Scanlon, Kim look to focus on issues in race for Pennsylvania's 5th District

On a brisk October afternoon, Republican Pearl Kim, a former prosecutor for the Delaware County District Attorney and for the Pennsylvania Attorney General, takes her campaign to Upper Darby's Korean business district.

Thee, she greeted would-be voters and promised moderation, a must for a GOP candidate in the Philly suburbs.

"I'm concerned about the partisan divide. I'm concerned about the rhetoric coming out of Washington. But working together for the common good is a priority of mine," Kim told FOX 29's Bruce Gordon.

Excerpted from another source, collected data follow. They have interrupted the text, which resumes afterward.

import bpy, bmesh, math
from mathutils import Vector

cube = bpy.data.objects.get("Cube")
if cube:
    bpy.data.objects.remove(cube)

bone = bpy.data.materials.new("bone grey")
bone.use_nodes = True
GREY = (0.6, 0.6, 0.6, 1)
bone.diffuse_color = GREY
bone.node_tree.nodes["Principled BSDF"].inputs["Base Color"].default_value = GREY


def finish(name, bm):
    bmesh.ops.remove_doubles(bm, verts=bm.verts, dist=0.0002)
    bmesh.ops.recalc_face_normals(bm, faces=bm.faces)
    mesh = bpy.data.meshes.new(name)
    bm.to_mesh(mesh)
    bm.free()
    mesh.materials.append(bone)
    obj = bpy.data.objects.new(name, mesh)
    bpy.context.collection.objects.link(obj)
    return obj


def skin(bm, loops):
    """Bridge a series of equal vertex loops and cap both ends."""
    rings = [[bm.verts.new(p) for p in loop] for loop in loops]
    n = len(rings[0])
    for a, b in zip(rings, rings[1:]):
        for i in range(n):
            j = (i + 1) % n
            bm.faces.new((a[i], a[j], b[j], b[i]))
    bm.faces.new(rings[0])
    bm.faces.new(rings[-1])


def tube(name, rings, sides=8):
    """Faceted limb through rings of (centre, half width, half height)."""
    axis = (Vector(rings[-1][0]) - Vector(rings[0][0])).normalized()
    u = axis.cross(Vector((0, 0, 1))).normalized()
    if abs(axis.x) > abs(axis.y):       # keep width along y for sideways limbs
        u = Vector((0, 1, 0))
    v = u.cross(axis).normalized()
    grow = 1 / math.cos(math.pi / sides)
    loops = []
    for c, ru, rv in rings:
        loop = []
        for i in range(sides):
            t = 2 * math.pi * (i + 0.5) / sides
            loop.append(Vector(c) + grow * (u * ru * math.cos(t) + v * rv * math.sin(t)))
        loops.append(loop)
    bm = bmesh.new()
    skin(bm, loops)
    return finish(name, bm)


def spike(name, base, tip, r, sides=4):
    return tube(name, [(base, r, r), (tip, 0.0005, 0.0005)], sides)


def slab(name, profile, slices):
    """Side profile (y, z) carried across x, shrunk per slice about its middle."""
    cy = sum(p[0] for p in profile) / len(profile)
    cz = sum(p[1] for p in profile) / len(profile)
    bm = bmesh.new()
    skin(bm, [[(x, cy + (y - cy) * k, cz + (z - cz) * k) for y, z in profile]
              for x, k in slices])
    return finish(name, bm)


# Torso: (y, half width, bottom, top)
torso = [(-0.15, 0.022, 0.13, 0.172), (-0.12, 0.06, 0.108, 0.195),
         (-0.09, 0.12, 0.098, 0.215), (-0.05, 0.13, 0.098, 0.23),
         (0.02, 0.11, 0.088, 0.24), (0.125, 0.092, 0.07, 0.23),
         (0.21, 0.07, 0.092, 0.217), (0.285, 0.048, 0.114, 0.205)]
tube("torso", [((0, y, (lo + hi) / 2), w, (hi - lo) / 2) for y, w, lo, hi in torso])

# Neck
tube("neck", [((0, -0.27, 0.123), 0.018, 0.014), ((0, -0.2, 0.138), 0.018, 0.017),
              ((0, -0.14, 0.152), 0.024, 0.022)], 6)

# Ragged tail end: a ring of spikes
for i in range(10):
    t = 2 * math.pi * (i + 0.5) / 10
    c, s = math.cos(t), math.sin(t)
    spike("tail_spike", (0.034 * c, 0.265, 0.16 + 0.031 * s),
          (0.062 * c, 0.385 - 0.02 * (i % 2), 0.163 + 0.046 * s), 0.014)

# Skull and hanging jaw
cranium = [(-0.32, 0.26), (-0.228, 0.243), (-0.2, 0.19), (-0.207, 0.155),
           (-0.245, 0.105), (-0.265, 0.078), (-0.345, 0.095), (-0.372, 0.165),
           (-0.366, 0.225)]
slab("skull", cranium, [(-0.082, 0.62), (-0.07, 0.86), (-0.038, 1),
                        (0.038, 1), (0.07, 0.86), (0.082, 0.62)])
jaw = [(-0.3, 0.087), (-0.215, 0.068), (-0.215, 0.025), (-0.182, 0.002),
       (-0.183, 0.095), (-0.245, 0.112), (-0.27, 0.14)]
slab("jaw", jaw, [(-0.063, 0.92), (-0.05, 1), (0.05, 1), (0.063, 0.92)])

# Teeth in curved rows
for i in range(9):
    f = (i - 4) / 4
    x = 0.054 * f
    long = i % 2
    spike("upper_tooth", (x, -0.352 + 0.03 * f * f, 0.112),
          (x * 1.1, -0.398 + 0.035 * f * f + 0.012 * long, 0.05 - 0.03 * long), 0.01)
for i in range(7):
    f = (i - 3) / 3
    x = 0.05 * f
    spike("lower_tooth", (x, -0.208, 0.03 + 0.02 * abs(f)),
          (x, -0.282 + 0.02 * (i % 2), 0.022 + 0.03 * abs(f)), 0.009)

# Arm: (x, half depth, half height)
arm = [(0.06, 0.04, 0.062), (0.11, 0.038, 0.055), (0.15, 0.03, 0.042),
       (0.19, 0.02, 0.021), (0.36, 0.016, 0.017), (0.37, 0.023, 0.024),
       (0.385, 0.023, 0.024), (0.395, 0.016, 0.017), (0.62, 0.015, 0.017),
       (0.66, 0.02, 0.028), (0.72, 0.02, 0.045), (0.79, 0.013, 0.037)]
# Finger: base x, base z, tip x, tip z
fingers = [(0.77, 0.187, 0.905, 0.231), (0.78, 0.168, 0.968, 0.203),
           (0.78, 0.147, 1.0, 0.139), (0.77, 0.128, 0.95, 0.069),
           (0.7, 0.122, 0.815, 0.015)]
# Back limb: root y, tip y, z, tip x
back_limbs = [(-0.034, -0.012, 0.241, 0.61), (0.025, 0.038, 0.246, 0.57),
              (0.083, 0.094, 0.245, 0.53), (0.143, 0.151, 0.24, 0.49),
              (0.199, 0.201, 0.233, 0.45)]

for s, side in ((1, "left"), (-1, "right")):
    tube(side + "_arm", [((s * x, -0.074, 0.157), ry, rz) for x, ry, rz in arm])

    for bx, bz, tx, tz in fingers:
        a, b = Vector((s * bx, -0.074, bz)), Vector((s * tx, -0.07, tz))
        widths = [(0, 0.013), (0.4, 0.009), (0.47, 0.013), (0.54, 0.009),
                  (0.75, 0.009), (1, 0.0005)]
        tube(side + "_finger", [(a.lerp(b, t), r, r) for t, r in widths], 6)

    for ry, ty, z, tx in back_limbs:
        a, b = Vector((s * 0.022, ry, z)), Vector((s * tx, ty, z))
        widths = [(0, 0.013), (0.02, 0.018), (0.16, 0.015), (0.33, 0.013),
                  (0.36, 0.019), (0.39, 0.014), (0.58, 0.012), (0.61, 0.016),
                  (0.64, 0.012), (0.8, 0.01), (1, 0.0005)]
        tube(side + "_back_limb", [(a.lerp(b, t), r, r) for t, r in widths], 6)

Kim's campaign ads highlight her Korean immigrant backstory and her work on behalf of victims.

"I took on sexually violent predators who abused women and children. I'm Pearl Kim and I approve this message because I actually give a damn," one of her televised ads claims.

Gordon also caught up with Democrat Mary Gay Scanlon as she met with volunteers in South Philadelphia.

The lawyer and former Wallingford-Swarthmore schoolboard president cites child advocacy and education among her passions.

"We had to balance a budget while providing topflight education at one of the best school districts in the country," Scanlon explained.

Scanlon's ads include a shout-out from the Democrats' heaviest hitter, President Barack Obama.

Among the distinctions between the candidates is one of the most polarizing issues on the table: abortion.

"And so now I would consider myself pro-life, with reasonable exceptions," Kim explained, adding those exceptions include, "Rape, incest, and the health of the mother."

"My positon is that I've been pro-choice my entire adult life, but that reproductive health isn't just about abortion-- it's also about whether or not there's affordable and accessible birth control," Scanlon said.

The newly redrawn 5th District encompasses all of Delaware County, plus slices of Montgomery County and Philadelphia.

The seat is considered "open" because the incumbent Republican, Pat Meehan, quit under pressure, after acknowledging an inappropriate relationship with a female staffer.

He left office three months after this January interview with FOX 29's Jeff Cole, where he admitted to an "attraction."

So what do Scanlon and Kim think about the #MeToo movement, and the idea of little less testosterone in Congress?

"There's never been a woman of color elected into Congress in the history of Pennsylvania, and so I'm able to bring a different perspective to the table than anyone else has," Kim said.

"The benefit of having a race with two women competing is that we're just focusing on the issues," Scanlon said. According to Scanlon, candidates beating each other up "doesn't advance the ball."